▶ **Requirement**:
For the listing below, give the number of lines that contain the word "range" and no other text.
*** Begin section ***
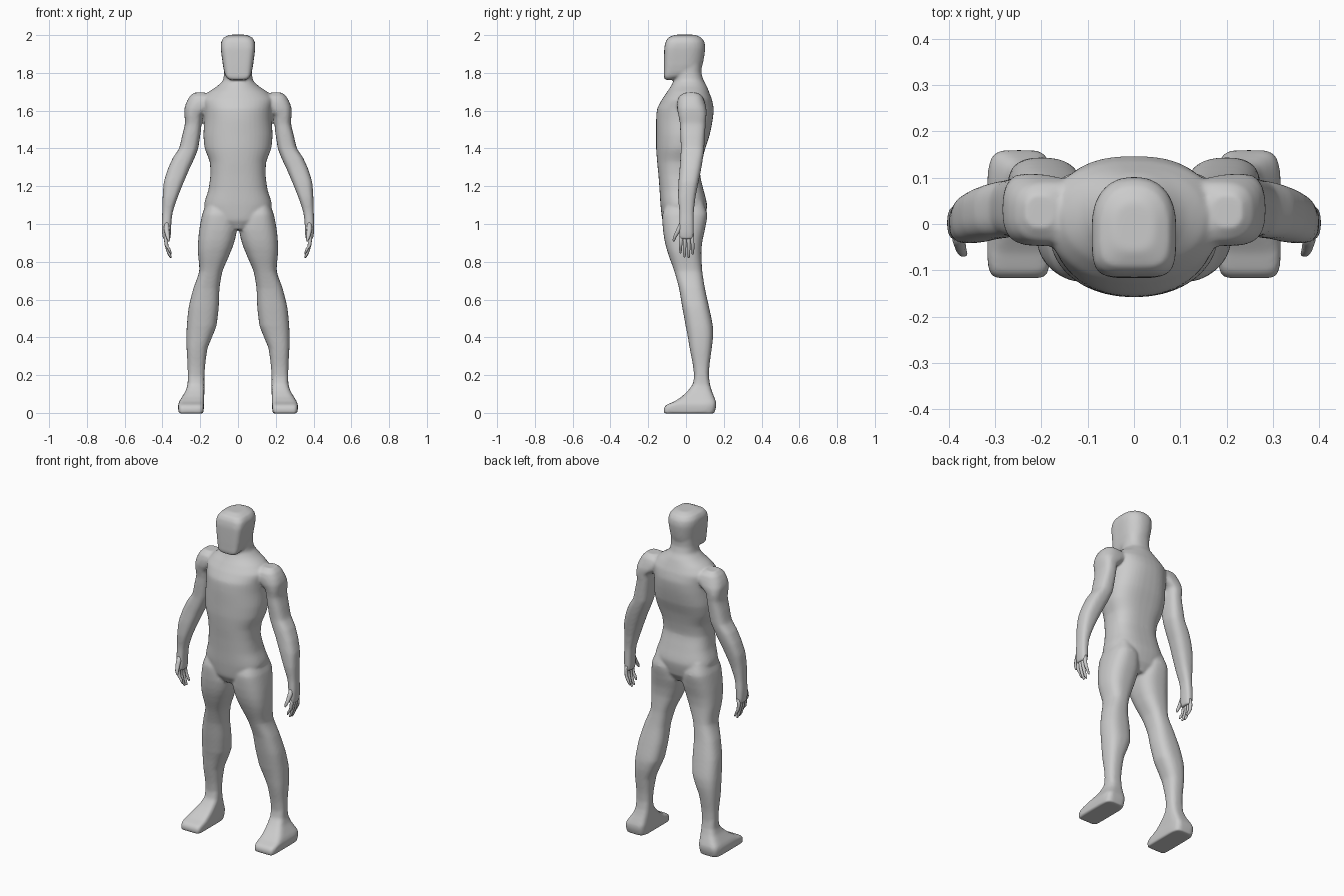
import bpy, bmesh, math
from mathutils import Vector

skin = bpy.data.materials.new("plain grey")
skin.diffuse_color = (0.6, 0.6, 0.6, 1)
N = 40


def ring(row, side):
    """Rounded-box outline: z, x range, y range, squareness of front and back."""
    z, x0, x1, y0, y1, nf, nb = row
    pts = []
    for i in range(N):
        t = 2 * math.pi * i / N
        c, s = math.cos(t), math.sin(t)
        e = 2 / (nf if s < 0 else nb)
        x = (x0 + x1) / 2 + (x1 - x0) / 2 * math.copysign(abs(c) ** e, c)
        y = (y0 + y1) / 2 + (y1 - y0) / 2 * math.copysign(abs(s) ** e, s)
        pts.append((x * side, y, z))
    return pts


def spline(rows, steps=4):
    """Gently curved in-between rows."""
    out = []
    for i in range(len(rows) - 1):
        a, b = rows[max(i - 1, 0)], rows[i]
        c, d = rows[i + 1], rows[min(i + 2, len(rows) - 1)]
        for k in range(steps):
            t = k / steps
            row = [q + (r - q) * t + 0.6 * t * (1 - t) * ((1 - t) * ((r - p) / 2 - (r - q))
                   - t * ((s - q) / 2 - (r - q))) for p, q, r, s in zip(a, b, c, d)]
            row[0] = b[0] + (c[0] - b[0]) * t
            out.append(row)
    return out + [rows[-1]]


def skin_rings(bm, rings):
    vs = [[bm.verts.new(p) for p in r] for r in rings]
    n = len(vs[0])
    for a, b in zip(vs, vs[1:]):
        for i in range(n):
            bm.faces.new((a[i], a[(i + 1) % n], b[(i + 1) % n], b[i]))
    bm.faces.new(vs[0])
    bm.faces.new(vs[-1])


def loft(bm, rows, side=1, n=None):
    rows = [r if len(r) == 7 else (*r, *n) for r in rows]
    skin_rings(bm, [ring(r, side) for r in spline(rows)])


def finish(bm, name):
    bmesh.ops.recalc_face_normals(bm, faces=bm.faces)
    me = bpy.data.meshes.new(name)
    bm.to_mesh(me)
    bm.free()
    me.materials.append(skin)
    me.polygons.foreach_set("use_smooth", [True] * len(me.polygons))
    ob = bpy.data.objects.new(name, me)
    bpy.context.collection.objects.link(ob)
    return ob


# rows are: z, half width, front y, back y, front squareness, back squareness
torso = [(0.97, .06, -.10, .07, 2.2, 2.5), (1.02, .15, -.125, .098, 2.4, 2.6),
         (1.10, .18, -.135, .112, 2.4, 2.6), (1.18, .157, -.14, .093, 2.4, 2.8),
         (1.26, .146, -.146, .075, 2.4, 2.8), (1.33, .15, -.153, .085, 2.3, 2.8),
         (1.40, .176, -.158, .102, 2.1, 2.8), (1.47, .183, -.158, .125, 2.1, 2.7),
         (1.55, .178, -.158, .141, 2.1, 2.6), (1.61, .18, -.153, .147, 2.1, 2.4),
         (1.66, .19, -.127, .137, 2.0, 2.3), (1.70, .155, -.10, .122, 2.0, 2.2),
         (1.73, .11, -.08, .11, 2.0, 2.2), (1.76, .08, -.065, .093, 2.2, 2.3),
         (1.80, .074, -.062, .082, 2.4, 2.4), (1.86, .075, -.06, .085, 2.4, 2.4)]
head = [(1.763, .048, -.112, -.07, 4, 3), (1.78, .064, -.117, -.03, 5, 3),
        (1.805, .073, -.117, .045, 5, 2.5), (1.84, .08, -.117, .087, 5, 2.3),
        (1.93, .091, -.115, .102, 5, 2.3), (1.965, .089, -.108, .097, 4.5, 2.3),
        (1.988, .075, -.093, .08, 4, 2.3), (2.002, .045, -.06, .05, 3, 2.3)]

# rows are: z, inner x, outer x, front y, back y
arm = [(1.695, .17, .235, -.01, .065), (1.675, .12, .256, -.037, .088),
       (1.645, .10, .273, -.047, .10), (1.61, .14, .284, -.047, .108),
       (1.575, .186, .283, -.04, .108), (1.53, .193, .281, -.032, .104),
       (1.47, .200, .295, -.03, .10), (1.40, .211, .312, -.027, .096),
       (1.35, .230, .345, -.03, .09), (1.29, .258, .372, -.034, .08),
       (1.22, .288, .393, -.04, .066), (1.14, .32, .399, -.042, .05),
       (1.06, .346, .401, -.035, .041), (1.00, .353, .404, -.036, .041),
       (0.95, .355, .402, -.037, .041), (0.92, .359, .397, -.035, .039)]
leg = [(1.12, .05, .165, -.10, .09), (1.05, .02, .19, -.125, .113),
       (0.97, .006, .205, -.122, .10), (0.91, .018, .211, -.113, .087),
       (0.85, .040, .212, -.097, .081), (0.75, .082, .205, -.062, .086),
       (0.66, .098, .236, -.037, .10), (0.56, .102, .261, -.02, .122),
       (0.46, .114, .271, -.002, .142), (0.40, .138, .273, .01, .143),
       (0.34, .162, .272, .02, .136), (0.25, .174, .267, .037, .124),
       (0.18, .178, .266, .044, .121)]
# ankle and foot, squarer toward the sole
foot = [(0.20, .178, .266, .044, .121, 2.8, 2.8), (0.15, .178, .267, .035, .127, 3, 3),
        (0.115, .178, .278, .008, .137, 4, 3.5), (0.085, .179, .296, -.024, .149, 5, 4),
        (0.06, .18, .311, -.062, .158, 6, 5), (0.042, .18, .317, -.105, .16, 7, 5),
        (0.022, .181, .317, -.118, .157, 8, 5), (-0.003, .184, .314, -.116, .15, 8, 5)]

# one continuous body from head, torso, arms and legs
bm = bmesh.new()
for rows in (torso, head):
    loft(bm, [(z, -w, w, a, b, f, k) for z, w, a, b, f, k in rows])
for side in (1, -1):
    loft(bm, arm, side, (2.7, 2.7))
    loft(bm, leg, side, (2.5, 2.6))
    loft(bm, foot, side)
body = finish(bm, "body")
rm = body.modifiers.new("blend", 'REMESH')
rm.mode = 'VOXEL'
rm.voxel_size = 0.0075
rm.use_smooth_shade = True
sm = body.modifiers.new("soften", 'SMOOTH')
sm.factor = 0.5
sm.iterations = 6


def finger(bm, path, side):
    """Tapered round digit along (x, y, z, radius) points."""
    rings = []
    for x, y, z, r in path:
        rings.append([(side * (x + r * math.cos(i * math.pi / 5)),
                       y + r * math.sin(i * math.pi / 5), z) for i in range(10)])
    skin_rings(bm, rings)


# fingers and thumb
for side, label in ((1, "left"), (-1, "right")):
    bm = bmesh.new()
    for k, tip in enumerate((.845, .823, .82, .838)):
        y, spread = -.026 + .0195 * k, (k - 1.5) * .002
        finger(bm, [(.378, y, .95, .010), (.382, y, .92, .0105),
                    (.378, y + spread, .885, .0095), (.367, y + spread, tip + .025, .0085),
                    (.358, y + spread, tip + .005, .006), (.356, y + spread, tip, .003)], side)
    finger(bm, [(.378, -.022, 1.01, .012), (.378, -.036, .975, .014), (.375, -.05, .948, .012),
                (.371, -.06, .93, .010), (.367, -.064, .914, .007), (.366, -.065, .908, .003)], side)
    finish(bm, label + "_fingers")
*** End section ***
▶ **Task answer**:
6